## [DESCRIPTION OF THE TASK]
Each line of the listing needs to be given again exactly.

## [PROVIDED MATERIAL]
###

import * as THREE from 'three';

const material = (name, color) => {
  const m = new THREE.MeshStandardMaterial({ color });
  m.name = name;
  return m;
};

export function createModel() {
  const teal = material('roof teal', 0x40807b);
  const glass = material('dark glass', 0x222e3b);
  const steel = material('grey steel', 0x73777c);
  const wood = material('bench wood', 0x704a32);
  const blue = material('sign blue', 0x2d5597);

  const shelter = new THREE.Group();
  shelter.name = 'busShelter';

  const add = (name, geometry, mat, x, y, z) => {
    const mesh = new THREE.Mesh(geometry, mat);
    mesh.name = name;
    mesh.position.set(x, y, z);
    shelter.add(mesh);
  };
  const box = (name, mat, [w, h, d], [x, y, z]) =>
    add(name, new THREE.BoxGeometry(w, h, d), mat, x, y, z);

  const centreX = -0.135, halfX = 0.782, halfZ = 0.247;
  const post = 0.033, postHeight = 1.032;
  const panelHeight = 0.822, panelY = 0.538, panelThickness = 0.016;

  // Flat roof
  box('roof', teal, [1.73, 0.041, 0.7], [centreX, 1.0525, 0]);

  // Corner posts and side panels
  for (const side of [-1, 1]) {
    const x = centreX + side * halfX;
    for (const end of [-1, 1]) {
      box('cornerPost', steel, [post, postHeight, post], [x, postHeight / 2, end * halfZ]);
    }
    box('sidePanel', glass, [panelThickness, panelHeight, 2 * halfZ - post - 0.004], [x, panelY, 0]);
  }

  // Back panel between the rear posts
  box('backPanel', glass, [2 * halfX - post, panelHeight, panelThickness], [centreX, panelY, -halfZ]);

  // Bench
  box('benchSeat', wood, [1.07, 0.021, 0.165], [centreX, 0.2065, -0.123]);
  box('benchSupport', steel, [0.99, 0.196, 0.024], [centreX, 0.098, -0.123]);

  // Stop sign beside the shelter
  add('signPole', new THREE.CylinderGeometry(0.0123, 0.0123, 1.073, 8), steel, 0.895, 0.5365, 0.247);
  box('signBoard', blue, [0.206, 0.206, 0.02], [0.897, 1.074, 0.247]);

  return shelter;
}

###

## [SOLUTION TO THE EXERCISE]
import * as THREE from 'three';

const material = (name, color) => {
  const m = new THREE.MeshStandardMaterial({ color });
  m.name = name;
  return m;
};

export function createModel() {
  const teal = material('roof teal', 0x40807b);
  const glass = material('dark glass', 0x222e3b);
  const steel = material('grey steel', 0x73777c);
  const wood = material('bench wood', 0x704a32);
  const blue = material('sign blue', 0x2d5597);

  const shelter = new THREE.Group();
  shelter.name = 'busShelter';

  const add = (name, geometry, mat, x, y, z) => {
    const mesh = new THREE.Mesh(geometry, mat);
    mesh.name = name;
    mesh.position.set(x, y, z);
    shelter.add(mesh);
  };
  const box = (name, mat, [w, h, d], [x, y, z]) =>
    add(name, new THREE.BoxGeometry(w, h, d), mat, x, y, z);

  const centreX = -0.135, halfX = 0.782, halfZ = 0.247;
  const post = 0.033, postHeight = 1.032;
  const panelHeight = 0.822, panelY = 0.538, panelThickness = 0.016;

  // Flat roof
  box('roof', teal, [1.73, 0.041, 0.7], [centreX, 1.0525, 0]);

  // Corner posts and side panels
  for (const side of [-1, 1]) {
    const x = centreX + side * halfX;
    for (const end of [-1, 1]) {
      box('cornerPost', steel, [post, postHeight, post], [x, postHeight / 2, end * halfZ]);
    }
    box('sidePanel', glass, [panelThickness, panelHeight, 2 * halfZ - post - 0.004], [x, panelY, 0]);
  }

  // Back panel between the rear posts
  box('backPanel', glass, [2 * halfX - post, panelHeight, panelThickness], [centreX, panelY, -halfZ]);

  // Bench
  box('benchSeat', wood, [1.07, 0.021, 0.165], [centreX, 0.2065, -0.123]);
  box('benchSupport', steel, [0.99, 0.196, 0.024], [centreX, 0.098, -0.123]);

  // Stop sign beside the shelter
  add('signPole', new THREE.CylinderGeometry(0.0123, 0.0123, 1.073, 8), steel, 0.895, 0.5365, 0.247);
  box('signBoard', blue, [0.206, 0.206, 0.02], [0.897, 1.074, 0.247]);

  return shelter;
}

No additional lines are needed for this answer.